We appear to live in a vast universe, with billions of galaxies, each with billions of stars, mostly surrounded by planets, including many like the Earth. The universe appears to be 13.7 billion years old, and even if intelligent life requires an Earth-like planet, and even if it can only travel and communicate at the speed of light, we ought to see lots of evidence of intelligent life. But we don’t. No beams of light from stars occluded by artificial satellites spelling out pi. No signs of galactic-scale engineering. No clear evidence of little green men demanding to meet our leaders.

Numerous explanations have been advanced to explain this discrepancy, and one man who has spent more brainpower than most exploring them is the always-fascinating Anders Sandberg. Anders is a computational neuroscientist who got waylaid by philosophy, which he pursues at Oxford University, where he is a senior research fellow.

Topics in this episode include:
* The Drake equation for estimating the number of active, communicative extraterrestrial civilizations in our galaxy
* Changes in recent decades in estimates of some of the factors in the Drake equation
* The amount of time it would take self-replicating space probes to spread across the galaxy
* The Dark Forest hypothesis - that all extraterrestrial civilizations are deliberately quiet, out of fear
* The likelihood of extraterrestrial civilizations emitting observable signs of their existence, even if they try to suppress them
* The implausibility of all extraterrestrial civilizations converging to the same set of practices, rather than at least some acting in ways where we would notice their existence - and a counter argument
* The possibility of civilisations opting to spend all their time inside virtual reality computers located in deep interstellar space
* The Aestivation hypothesis, in which extraterrestrial civilizations put themselves into a "pause" mode until the background temperature of the universe has become much lower
* The Quarantine or Zoo hypothesis, in which extraterrestrial civilizations are deliberately shielding their existence from an immature civilization like ours
* The Great Filter hypothesis, in which life on other planets has a high probability, either of failing to progress to the level of space-travel, or of failing to exist for long after attaining the ability to self-destruct
* Possible examples of "great filters"
* Should we hope to find signs of life on Mars?
* The Simulation hypothesis, in which the universe is itself a kind of video game, created by simulators, who had no need (or lacked sufficient resources) to create more than one intelligent civilization
* Implications of this discussion for the wisdom of the METI project - Messaging to Extraterrestrial Intelligence

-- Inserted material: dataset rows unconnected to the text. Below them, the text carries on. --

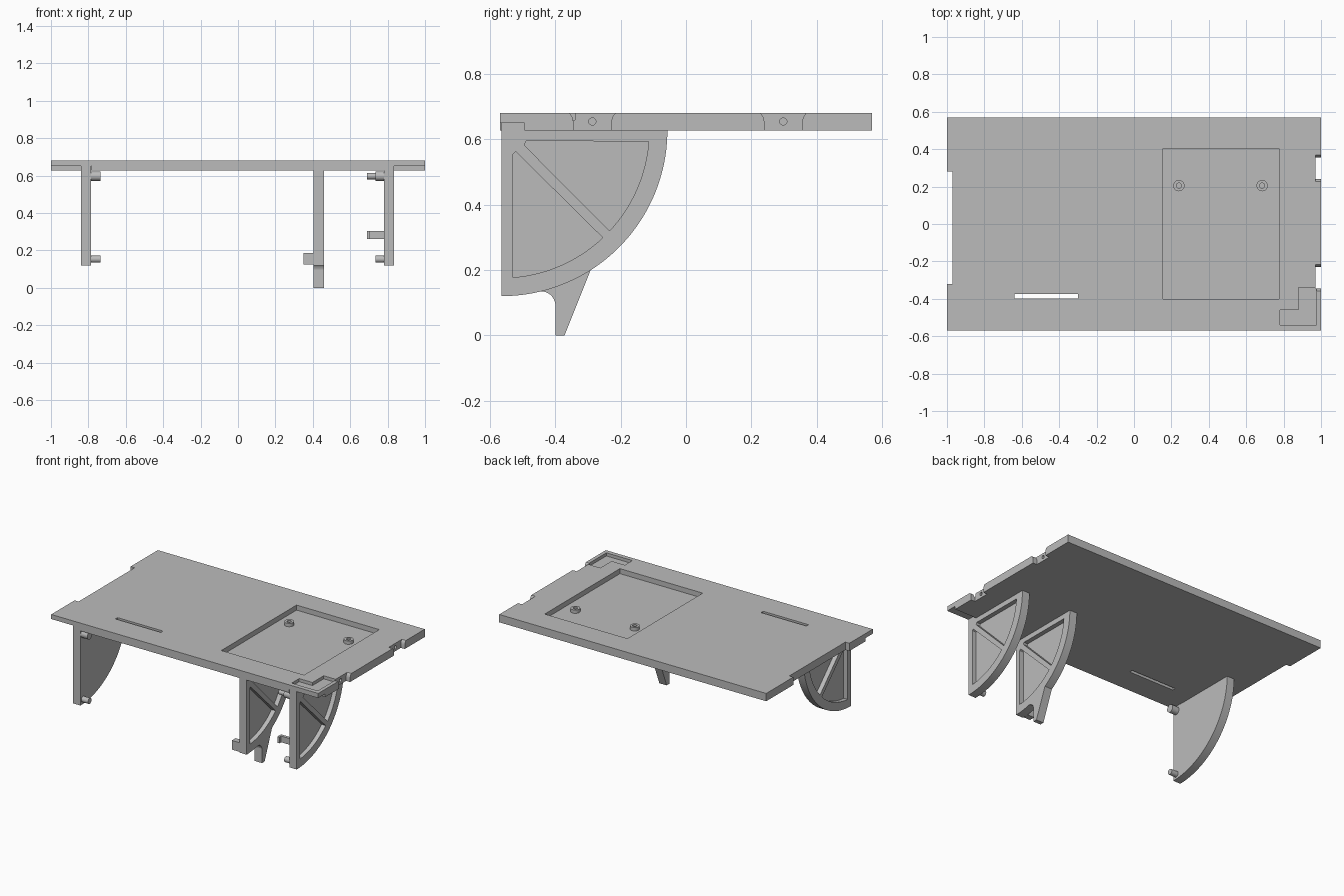
import bpy, bmesh, math
from mathutils import Vector

if "Cube" in bpy.data.objects:
    bpy.data.objects.remove(bpy.data.objects["Cube"])

grey = bpy.data.materials.new("light_grey")
grey.diffuse_color = (0.5, 0.5, 0.5, 1)
grey.use_nodes = True
grey.node_tree.nodes["Principled BSDF"].inputs["Base Color"].default_value = grey.diffuse_color


def prism(name, pts, axis, lo, hi):
    """Extrude a 2D outline: axis 'x' takes (y, z) points, axis 'z' takes (x, y)."""
    def place(p, t):
        return (t, p[0], p[1]) if axis == 'x' else (p[0], p[1], t)
    bm = bmesh.new()
    face = bm.faces.new([bm.verts.new(place(p, lo)) for p in pts])
    res = bmesh.ops.extrude_face_region(bm, geom=[face])
    move = Vector((hi - lo, 0, 0)) if axis == 'x' else Vector((0, 0, hi - lo))
    bmesh.ops.translate(bm, vec=move, verts=[g for g in res['geom'] if isinstance(g, bmesh.types.BMVert)])
    bmesh.ops.recalc_face_normals(bm, faces=bm.faces[:])
    mesh = bpy.data.meshes.new(name)
    bm.to_mesh(mesh)
    bm.free()
    ob = bpy.data.objects.new(name, mesh)
    bpy.context.collection.objects.link(ob)
    mesh.materials.append(grey)
    return ob


def box(name, x, y, z):
    return prism(name, [(x[0], y[0]), (x[1], y[0]), (x[1], y[1]), (x[0], y[1])], 'z', *z)


def arc(c, r, a0, a1, n=24):
    return [(c[0] + r * math.cos(math.radians(a0 + (a1 - a0) * i / n)),
             c[1] + r * math.sin(math.radians(a0 + (a1 - a0) * i / n))) for i in range(n + 1)]


def rod(name, c, r, axis, lo, hi):
    return prism(name, arc(c, r, 0, 360)[:-1], axis, lo, hi)


def combine(ob, others, op):
    for o in others:
        m = ob.modifiers.new(op, 'BOOLEAN')
        m.operation, m.solver, m.object = op, 'EXACT', o
    bpy.context.view_layer.objects.active = ob
    for m in list(ob.modifiers):
        bpy.ops.object.modifier_apply(modifier=m.name)
    for o in others:
        bpy.data.objects.remove(o)


def smooth(ob):
    bpy.ops.object.select_all(action='DESELECT')
    ob.select_set(True)
    bpy.context.view_layer.objects.active = ob
    bpy.ops.object.shade_smooth_by_angle(angle=math.radians(30))


# Flat top plate with its openings and recesses
BOTTOM, TOP = 0.628, 0.681
plate = box("top_plate", (-1, 1), (-0.57, 0.57), (BOTTOM, TOP))
cuts = [
    box("cut_left_notch", (-1.1, -0.97), (-0.32, 0.28), (0.5, 0.8)),
    box("cut_slot", (-0.64, -0.30), (-0.397, -0.374), (0.5, 0.8)),
    box("cut_tray", (0.155, 0.775), (-0.4, 0.405), (0.647, 0.8)),
    prism("cut_corner_recess", [(0.78, -0.54), (0.975, -0.54), (0.975, -0.34), (0.88, -0.34),
                                (0.88, -0.46), (0.78, -0.46)], 'z', 0.66, 0.8),
]
for s in (-1, 1):
    x = sorted((s * 0.783, s * 1.1))
    cuts.append(box("cut_under_corner", x, (-0.7, -0.495), (0.5, 0.65)))
# Right edge notches, flared near the top, each with a small screw hole
for yc in (-0.287, 0.298):
    side = [(0.058, 0.5), (0.058, 0.655), (0.061, 0.668), (0.066, 0.676), (0.072, 0.682), (0.072, 0.8)]
    outline = [(yc + y, z) for y, z in side] + [(yc - y, z) for y, z in reversed(side)]
    cuts.append(prism("cut_right_notch", outline, 'x', 0.97, 1.1))
    cuts.append(rod("cut_hole", (yc, 0.655), 0.011, 'x', 0.92, 1.1))
combine(plate, cuts, 'DIFFERENCE')
smooth(plate)

# Screw posts standing in the tray
for x in (0.24, 0.685):
    post = rod("screw_post", (x, 0.205), 0.03, 'z', 0.64, 0.67)
    combine(post, [rod("cut_post", (x, 0.205), 0.014, 'z', 0.652, 0.8)], 'DIFFERENCE')
    smooth(post)

# Quarter-round brackets with two pockets divided by a diagonal rib
C = (-0.565, BOTTOM)


def bracket(name, x0, x1, outer, top, foot=False):
    ob = prism(name, arc(C, 0.508, 270, 360, 40) + [(-0.057, top), (-0.565, top)], 'x', x0, x1)
    if foot:
        leg = [(-0.29, 0.205), (-0.372, 0), (-0.4, 0), (-0.4, 0.098)]
        leg += arc((-0.445, 0.09), 0.045, 10, 90, 8) + [(-0.46, 0.16), (-0.33, 0.22)]
        combine(ob, [prism("foot", leg, 'x', x0, x1)], 'UNION')
    lo, hi = (x1 - 0.03, x1 + 0.1) if outer > 0 else (x0 - 0.1, x0 + 0.03)
    upper = arc(C, 0.452, 317.0, 355.7) + [(-0.49, 0.595), (-0.495, 0.582)]
    lower = arc(C, 0.452, 274.4, 313.3) + [(-0.522, 0.563), (-0.53, 0.555)]
    combine(ob, [prism("cut_pocket", p, 'x', lo, hi) for p in (upper, lower)], 'DIFFERENCE')
    smooth(ob)


bracket("left_bracket", -0.84, -0.785, -1, 0.65)
bracket("right_bracket", 0.78, 0.835, 1, 0.65)
bracket("middle_bracket", 0.405, 0.46, 1, 0.64, foot=True)

# Locating pegs on the inner faces of the side brackets
for s, side in ((-1, "left"), (1, "right")):
    for z, r in ((0.597, 0.026), (0.153, 0.019)):
        lo, hi = sorted((s * 0.735, s * 0.79))
        smooth(rod(side + "_peg", (-0.537, z), r, 'x', lo, hi))

# Small tabs reaching inwards from the right bracket, tipped with a lip
smooth(rod("upper_pin", (-0.537, 0.597), 0.017, 'x', 0.69, 0.74))
box("lower_tab", (0.69, 0.79), (-0.545, -0.525), (0.262, 0.304))
box("lower_tab_lip", (0.69, 0.705), (-0.565, -0.525), (0.262, 0.304))

# Side block on the middle bracket
box("middle_block", (0.35, 0.41), (-0.565, -0.525), (0.125, 0.187))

Selected follow-up reading:
* Anders' website at FHI Oxford:
* The Great Filter, by Robin Hanson:
* "Seventy-Five Solutions to the Fermi Paradox and the Problem of Extraterrestrial Life" - a book by Stephen Webb:
* The aestivation hypothesis:
* Should We Message ET? by David Brin: